Problem requirements
Locate the lines of the listing below that hold "position", then copy each of them.

◆ ◆ ◆ ◆ ◆

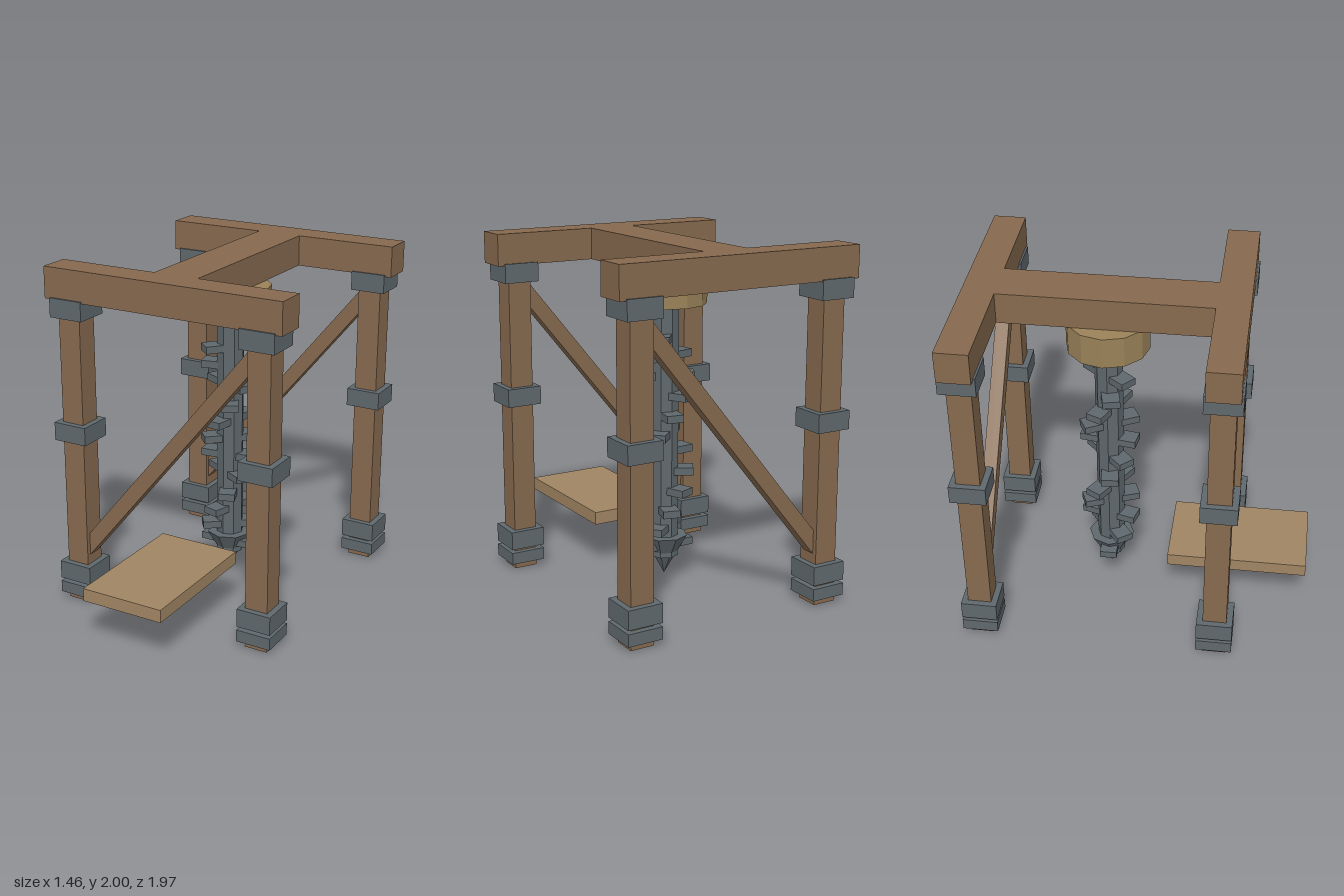
import * as THREE from 'three';

const material = (color) => new THREE.MeshStandardMaterial({ color, flatShading: true });

export function createModel() {
  const model = new THREE.Group();
  const wood = material(0x86694f);
  const plank = material(0xa08563);
  const hubWood = material(0x9a8259);
  const metal = material(0x5f686c);

  const add = (name, geometry, mat, x, y, z, parent = model) => {
    const mesh = new THREE.Mesh(geometry, mat);
    mesh.name = name;
    mesh.position.set(x, y, z);
    parent.add(mesh);
    return mesh;
  };

  const shaftZ = -0.2;
  const legX = 0.59;
  const frontZ = 0.485;
  const backZ = -0.88;

  // H-shaped top frame, drawn in plan (shape y becomes -z)
  const right = [
    [0.73, -0.577], [0.73, -0.393], [0.135, -0.393],
    [0.135, 0.788], [0.73, 0.788], [0.73, 0.972],
  ];
  const left = right.map(([x, y]) => [-x, y]).reverse();
  const outline = new THREE.Shape([...right, ...left].map(([x, y]) => new THREE.Vector2(x, y)));
  const frame = new THREE.ExtrudeGeometry(outline, { depth: 0.18, bevelEnabled: false });
  frame.rotateX(-Math.PI / 2);
  add('topFrame', frame, wood, 0, 1.82, 0);

  // Legs with metal bands: [centre height, band height]
  const bands = [[0.075, 0.07], [0.185, 0.108], [1.053, 0.106], [1.775, 0.11]];
  for (const [end, z] of [['front', frontZ], ['back', backZ]]) {
    for (const [side, x] of [['Left', legX], ['Right', -legX]]) {
      const leg = new THREE.Group();
      leg.name = `${end}${side}Leg`;
      leg.position.set(x, 0, z);
      model.add(leg);
      add('post', new THREE.BoxGeometry(0.136, 1.82, 0.136), wood, 0, 0.91, 0, leg);
      for (const [y, h] of bands) {
        add('band', new THREE.BoxGeometry(0.206, h, 0.206), metal, 0, y, 0, leg);
      }
    }
    // Diagonal brace between the pair of legs
    const brace = add(`${end}Brace`, new THREE.BoxGeometry(1.77, 0.086, 0.08), wood, 0, 1.003, z);
    brace.rotation.z = Math.atan2(1.285, 1.05);
  }

  // Drill: hub, shaft, pointed tip and teeth winding up the shaft
  const drill = new THREE.Group();
  drill.name = 'drill';
  drill.position.z = shaftZ;
  model.add(drill);
  add('hub', new THREE.CylinderGeometry(0.235, 0.235, 0.18, 12), hubWood, 0, 1.73, 0, drill);
  add('shaft', new THREE.CylinderGeometry(0.081, 0.081, 1.5, 8), metal, 0, 0.915, 0, drill);
  add('tip', new THREE.CylinderGeometry(0.135, 0, 0.24, 8), metal, 0, 0.17, 0, drill);
  for (let i = 0; i < 12; i++) {
    const tooth = add('tooth', new THREE.BoxGeometry(0.33, 0.043, 0.1), metal, 0, 0.233 + i * 0.111, 0, drill);
    tooth.rotation.y = i * 0.65;
  }

  // Low platform at the front
  add('platform', new THREE.BoxGeometry(0.496, 0.075, 0.815), plank, 0, 0.313, 0.576);

  return model;
}
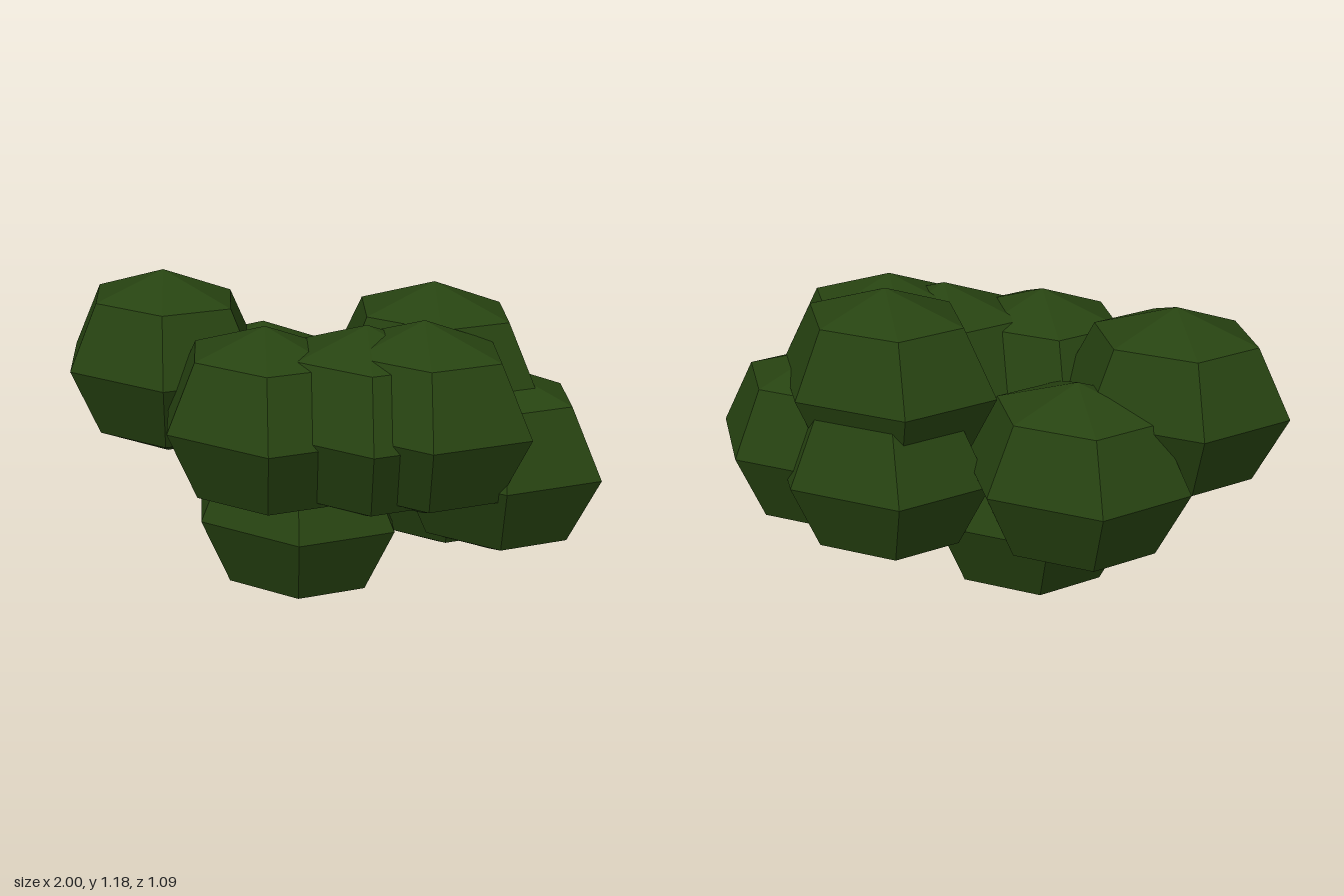
import * as THREE from 'three';

export function createModel() {
  const model = new THREE.Group();
  model.name = 'bush';

  const leafGreen = new THREE.MeshStandardMaterial({ color: 0x274311, flatShading: true });
  leafGreen.name = 'leafGreen';

  // one faceted leaf clump, six sides around and four bands high
  const clump = new THREE.SphereGeometry(1, 6, 4);
  clump.scale(0.41, 0.34, 0.33);

  // clump centres
  const clumps = {
    baseClump: [-0.067, 0.34, 0.04],
    leftBackClump: [0.345, 0.54, -0.26],
    leftOuterClump: [0.585, 0.585, -0.21],
    leftFrontClump: [0.46, 0.787, 0.063],
    topBackClump: [0.345, 0.84, -0.2],
    middleFrontClump: [0.278, 0.757, 0.127],
    frontClump: [-0.04, 0.735, 0.26],
    rightBackClump: [-0.34, 0.597, -0.165],
    rightOuterClump: [-0.59, 0.81, 0.09],
  };
  for (const [name, position] of Object.entries(clumps)) {
    const mesh = new THREE.Mesh(clump, leafGreen);
    mesh.name = name;
    mesh.position.set(...position);
    model.add(mesh);
  }
  return model;
}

◆ ◆ ◆ ◆ ◆

Your solution
    mesh.position.set(x, y, z);
      leg.position.set(x, 0, z);
  drill.position.z = shaftZ;
  for (const [name, position] of Object.entries(clumps)) {
    mesh.position.set(...position);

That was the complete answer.